### Records to use
|---|

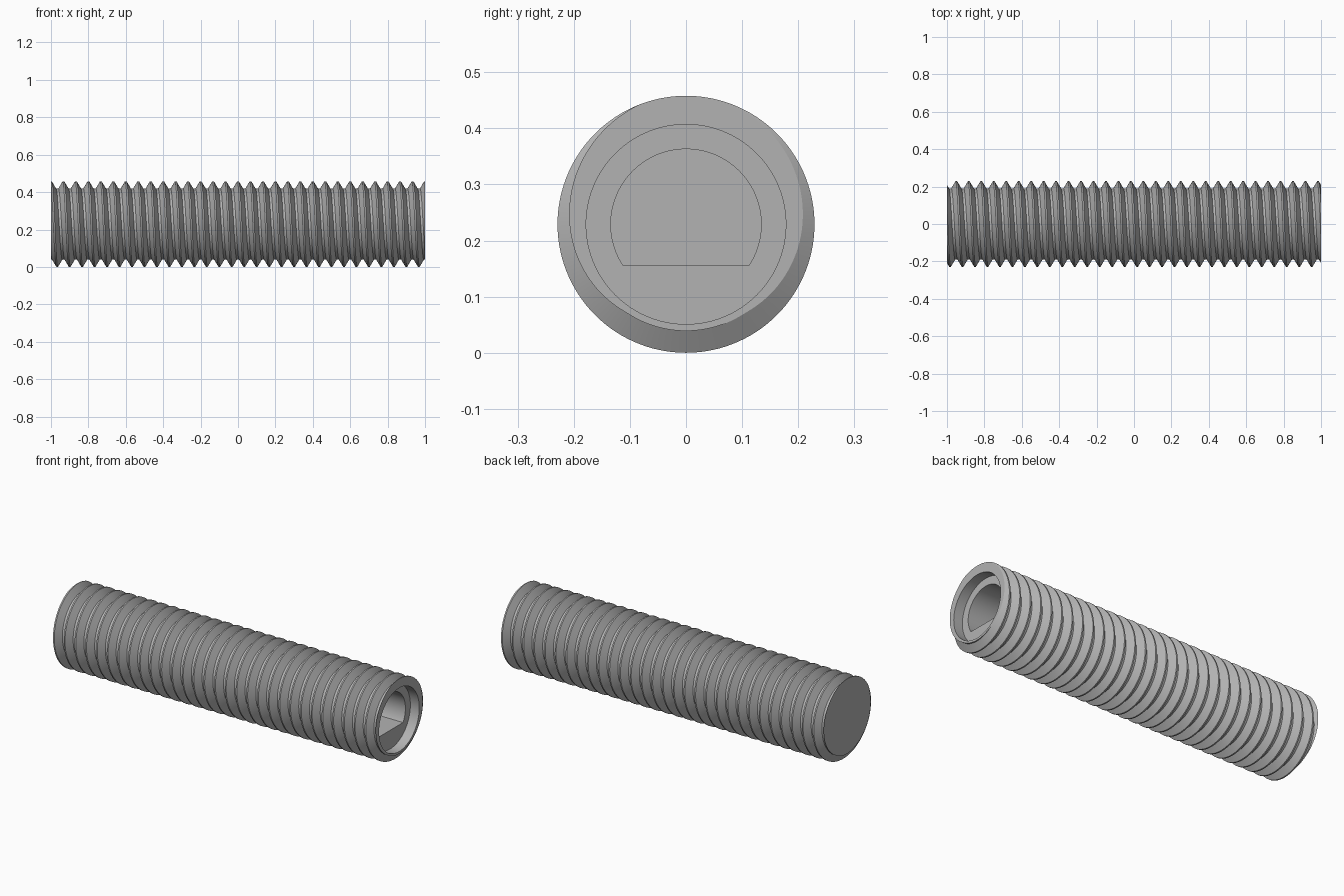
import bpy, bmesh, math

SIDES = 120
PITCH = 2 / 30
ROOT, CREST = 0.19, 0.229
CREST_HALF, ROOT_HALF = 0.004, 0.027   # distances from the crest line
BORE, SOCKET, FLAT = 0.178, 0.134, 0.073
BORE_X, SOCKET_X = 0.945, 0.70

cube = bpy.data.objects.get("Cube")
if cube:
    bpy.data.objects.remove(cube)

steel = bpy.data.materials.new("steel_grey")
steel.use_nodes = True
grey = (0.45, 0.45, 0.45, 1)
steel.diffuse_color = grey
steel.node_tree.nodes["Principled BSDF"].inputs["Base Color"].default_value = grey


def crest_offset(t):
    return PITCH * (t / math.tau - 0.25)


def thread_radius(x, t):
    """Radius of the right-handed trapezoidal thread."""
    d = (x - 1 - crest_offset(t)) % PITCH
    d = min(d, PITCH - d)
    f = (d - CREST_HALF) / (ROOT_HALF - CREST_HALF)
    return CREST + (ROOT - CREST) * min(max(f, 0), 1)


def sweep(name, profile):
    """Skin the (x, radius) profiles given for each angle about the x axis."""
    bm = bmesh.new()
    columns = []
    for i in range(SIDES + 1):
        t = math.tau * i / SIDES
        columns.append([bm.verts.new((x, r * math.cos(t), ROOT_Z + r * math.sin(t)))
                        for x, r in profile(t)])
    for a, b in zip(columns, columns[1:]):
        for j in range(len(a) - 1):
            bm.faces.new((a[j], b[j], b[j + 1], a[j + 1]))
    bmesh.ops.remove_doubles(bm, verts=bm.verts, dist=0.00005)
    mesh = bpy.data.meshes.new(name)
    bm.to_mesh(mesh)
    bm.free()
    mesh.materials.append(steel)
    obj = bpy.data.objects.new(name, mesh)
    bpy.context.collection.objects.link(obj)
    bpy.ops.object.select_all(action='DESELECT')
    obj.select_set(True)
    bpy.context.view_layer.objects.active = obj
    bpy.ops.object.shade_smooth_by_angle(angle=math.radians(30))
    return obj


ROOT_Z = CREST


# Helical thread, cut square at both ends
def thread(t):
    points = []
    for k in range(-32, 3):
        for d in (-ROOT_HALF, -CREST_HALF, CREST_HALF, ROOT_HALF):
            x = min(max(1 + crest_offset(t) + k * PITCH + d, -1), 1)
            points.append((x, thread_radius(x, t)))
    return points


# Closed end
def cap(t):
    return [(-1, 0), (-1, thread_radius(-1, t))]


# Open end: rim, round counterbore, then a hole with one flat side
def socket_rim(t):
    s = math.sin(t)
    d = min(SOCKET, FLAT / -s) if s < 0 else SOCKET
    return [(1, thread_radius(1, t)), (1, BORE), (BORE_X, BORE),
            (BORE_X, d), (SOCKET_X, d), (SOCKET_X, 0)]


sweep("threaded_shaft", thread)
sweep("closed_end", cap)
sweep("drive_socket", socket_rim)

|---|

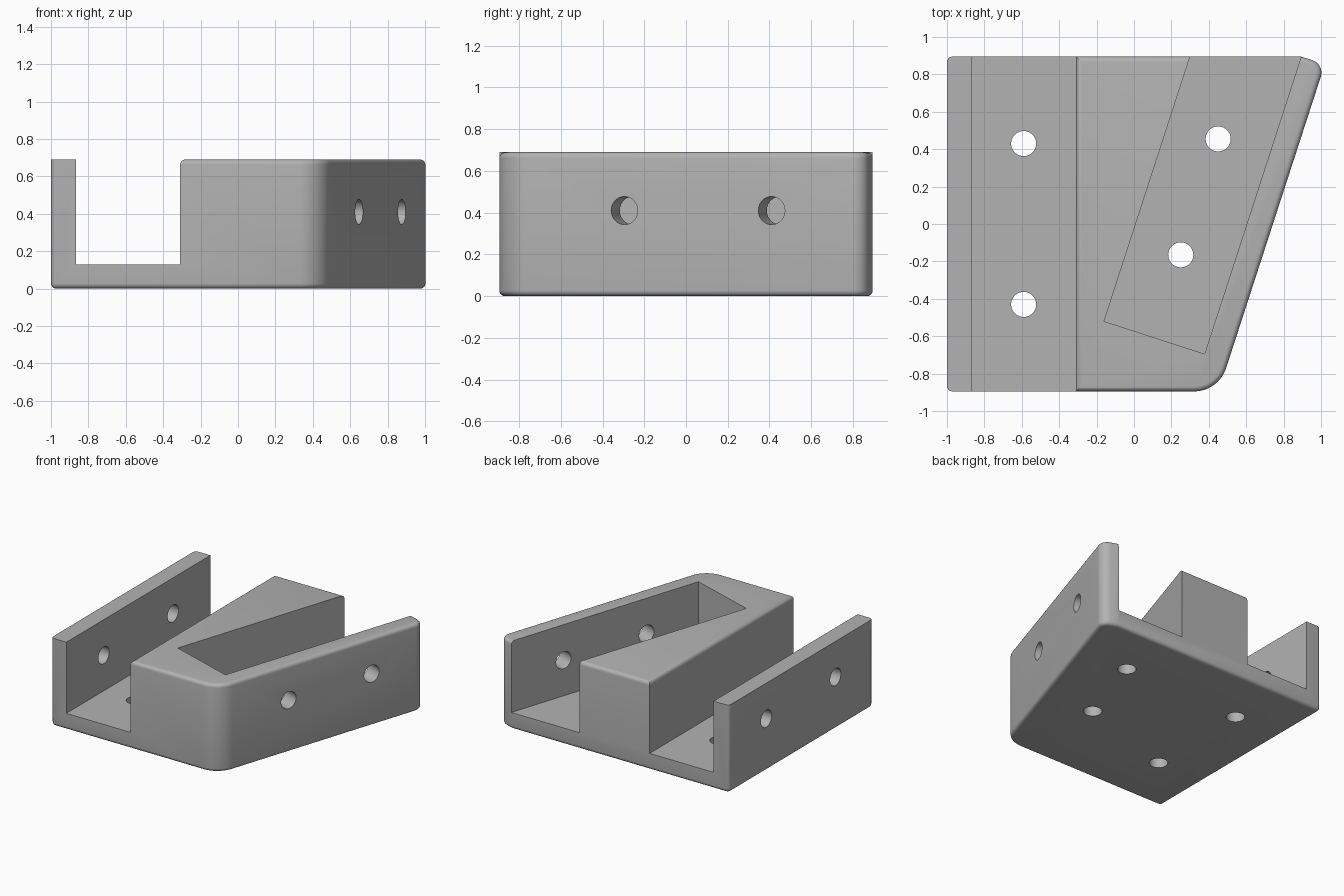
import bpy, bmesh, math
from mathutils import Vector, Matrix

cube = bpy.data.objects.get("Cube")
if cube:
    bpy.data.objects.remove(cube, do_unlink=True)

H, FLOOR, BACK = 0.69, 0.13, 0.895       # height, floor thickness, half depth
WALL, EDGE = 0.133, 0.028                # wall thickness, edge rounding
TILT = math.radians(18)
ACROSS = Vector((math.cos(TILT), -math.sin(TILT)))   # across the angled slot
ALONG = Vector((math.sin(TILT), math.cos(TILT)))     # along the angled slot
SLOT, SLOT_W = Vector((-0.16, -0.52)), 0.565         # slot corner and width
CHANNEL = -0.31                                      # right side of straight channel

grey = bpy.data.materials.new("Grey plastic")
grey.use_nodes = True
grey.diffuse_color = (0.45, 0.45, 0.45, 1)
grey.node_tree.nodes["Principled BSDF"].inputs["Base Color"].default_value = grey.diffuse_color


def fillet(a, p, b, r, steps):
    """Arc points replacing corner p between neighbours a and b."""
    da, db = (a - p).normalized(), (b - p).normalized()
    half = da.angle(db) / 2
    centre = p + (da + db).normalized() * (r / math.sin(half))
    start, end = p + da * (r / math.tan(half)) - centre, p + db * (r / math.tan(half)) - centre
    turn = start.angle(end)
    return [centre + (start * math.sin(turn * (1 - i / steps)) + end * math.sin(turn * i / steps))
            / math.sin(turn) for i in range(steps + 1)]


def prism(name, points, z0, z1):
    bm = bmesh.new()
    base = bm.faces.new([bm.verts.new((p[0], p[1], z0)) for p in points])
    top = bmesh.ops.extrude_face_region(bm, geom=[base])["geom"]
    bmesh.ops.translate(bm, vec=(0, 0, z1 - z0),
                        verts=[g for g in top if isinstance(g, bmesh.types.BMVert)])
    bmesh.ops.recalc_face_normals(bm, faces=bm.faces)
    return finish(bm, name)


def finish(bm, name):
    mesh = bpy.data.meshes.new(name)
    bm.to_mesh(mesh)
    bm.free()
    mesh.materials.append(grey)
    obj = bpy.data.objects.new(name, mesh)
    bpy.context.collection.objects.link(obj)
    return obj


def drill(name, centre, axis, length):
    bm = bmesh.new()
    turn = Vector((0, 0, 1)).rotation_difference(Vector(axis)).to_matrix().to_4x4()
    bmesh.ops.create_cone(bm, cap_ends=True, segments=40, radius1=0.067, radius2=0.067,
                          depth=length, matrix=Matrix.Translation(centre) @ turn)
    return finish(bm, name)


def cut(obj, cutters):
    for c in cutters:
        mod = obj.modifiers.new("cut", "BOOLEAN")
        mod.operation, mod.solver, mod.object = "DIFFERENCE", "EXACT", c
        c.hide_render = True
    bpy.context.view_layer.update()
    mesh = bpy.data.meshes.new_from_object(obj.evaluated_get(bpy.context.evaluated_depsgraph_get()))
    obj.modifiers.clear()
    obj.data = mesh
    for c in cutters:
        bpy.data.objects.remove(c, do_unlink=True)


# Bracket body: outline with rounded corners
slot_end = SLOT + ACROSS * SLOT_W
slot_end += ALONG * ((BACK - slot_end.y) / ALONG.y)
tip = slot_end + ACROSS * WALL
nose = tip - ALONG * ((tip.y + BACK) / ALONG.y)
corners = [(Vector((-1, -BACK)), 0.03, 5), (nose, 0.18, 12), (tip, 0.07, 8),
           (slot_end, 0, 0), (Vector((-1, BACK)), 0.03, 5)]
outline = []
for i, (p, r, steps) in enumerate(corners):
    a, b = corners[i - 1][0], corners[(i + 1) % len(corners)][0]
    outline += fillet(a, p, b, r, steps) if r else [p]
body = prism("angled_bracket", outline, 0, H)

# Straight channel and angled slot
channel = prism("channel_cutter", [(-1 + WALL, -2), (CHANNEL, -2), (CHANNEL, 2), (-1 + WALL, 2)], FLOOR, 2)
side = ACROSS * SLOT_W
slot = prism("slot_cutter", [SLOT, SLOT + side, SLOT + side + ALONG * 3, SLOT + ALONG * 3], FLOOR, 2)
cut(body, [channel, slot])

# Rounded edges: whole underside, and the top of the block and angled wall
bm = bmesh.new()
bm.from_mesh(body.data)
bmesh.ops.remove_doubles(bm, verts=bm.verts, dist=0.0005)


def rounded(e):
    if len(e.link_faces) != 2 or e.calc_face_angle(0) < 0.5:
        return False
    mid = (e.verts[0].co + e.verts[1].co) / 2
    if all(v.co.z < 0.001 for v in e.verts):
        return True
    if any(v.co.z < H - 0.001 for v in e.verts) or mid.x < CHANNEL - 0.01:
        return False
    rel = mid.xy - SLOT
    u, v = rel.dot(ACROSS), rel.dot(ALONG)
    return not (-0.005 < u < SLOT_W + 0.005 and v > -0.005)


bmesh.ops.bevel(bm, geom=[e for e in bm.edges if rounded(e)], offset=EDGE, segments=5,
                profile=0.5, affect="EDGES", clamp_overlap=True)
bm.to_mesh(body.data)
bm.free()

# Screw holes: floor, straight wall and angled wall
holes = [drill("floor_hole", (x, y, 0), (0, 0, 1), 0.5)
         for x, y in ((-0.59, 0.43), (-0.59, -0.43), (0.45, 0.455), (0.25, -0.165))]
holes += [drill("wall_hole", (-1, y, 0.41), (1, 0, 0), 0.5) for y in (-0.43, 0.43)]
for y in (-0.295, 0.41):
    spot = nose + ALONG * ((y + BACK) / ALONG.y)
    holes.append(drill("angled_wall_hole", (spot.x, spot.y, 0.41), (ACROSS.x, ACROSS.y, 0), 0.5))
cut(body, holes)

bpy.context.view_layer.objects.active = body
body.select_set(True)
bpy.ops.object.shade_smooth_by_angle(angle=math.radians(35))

|---|

### Work request
Show every line in the records above that contains the word "objects".

### Task answer
cube = bpy.data.objects.get("Cube")
    bpy.data.objects.remove(cube)
    obj = bpy.data.objects.new(name, mesh)
    bpy.context.collection.objects.link(obj)
    bpy.context.view_layer.objects.active = obj
cube = bpy.data.objects.get("Cube")
    bpy.data.objects.remove(cube, do_unlink=True)
    obj = bpy.data.objects.new(name, mesh)
    bpy.context.collection.objects.link(obj)
        bpy.data.objects.remove(c, do_unlink=True)
bpy.context.view_layer.objects.active = body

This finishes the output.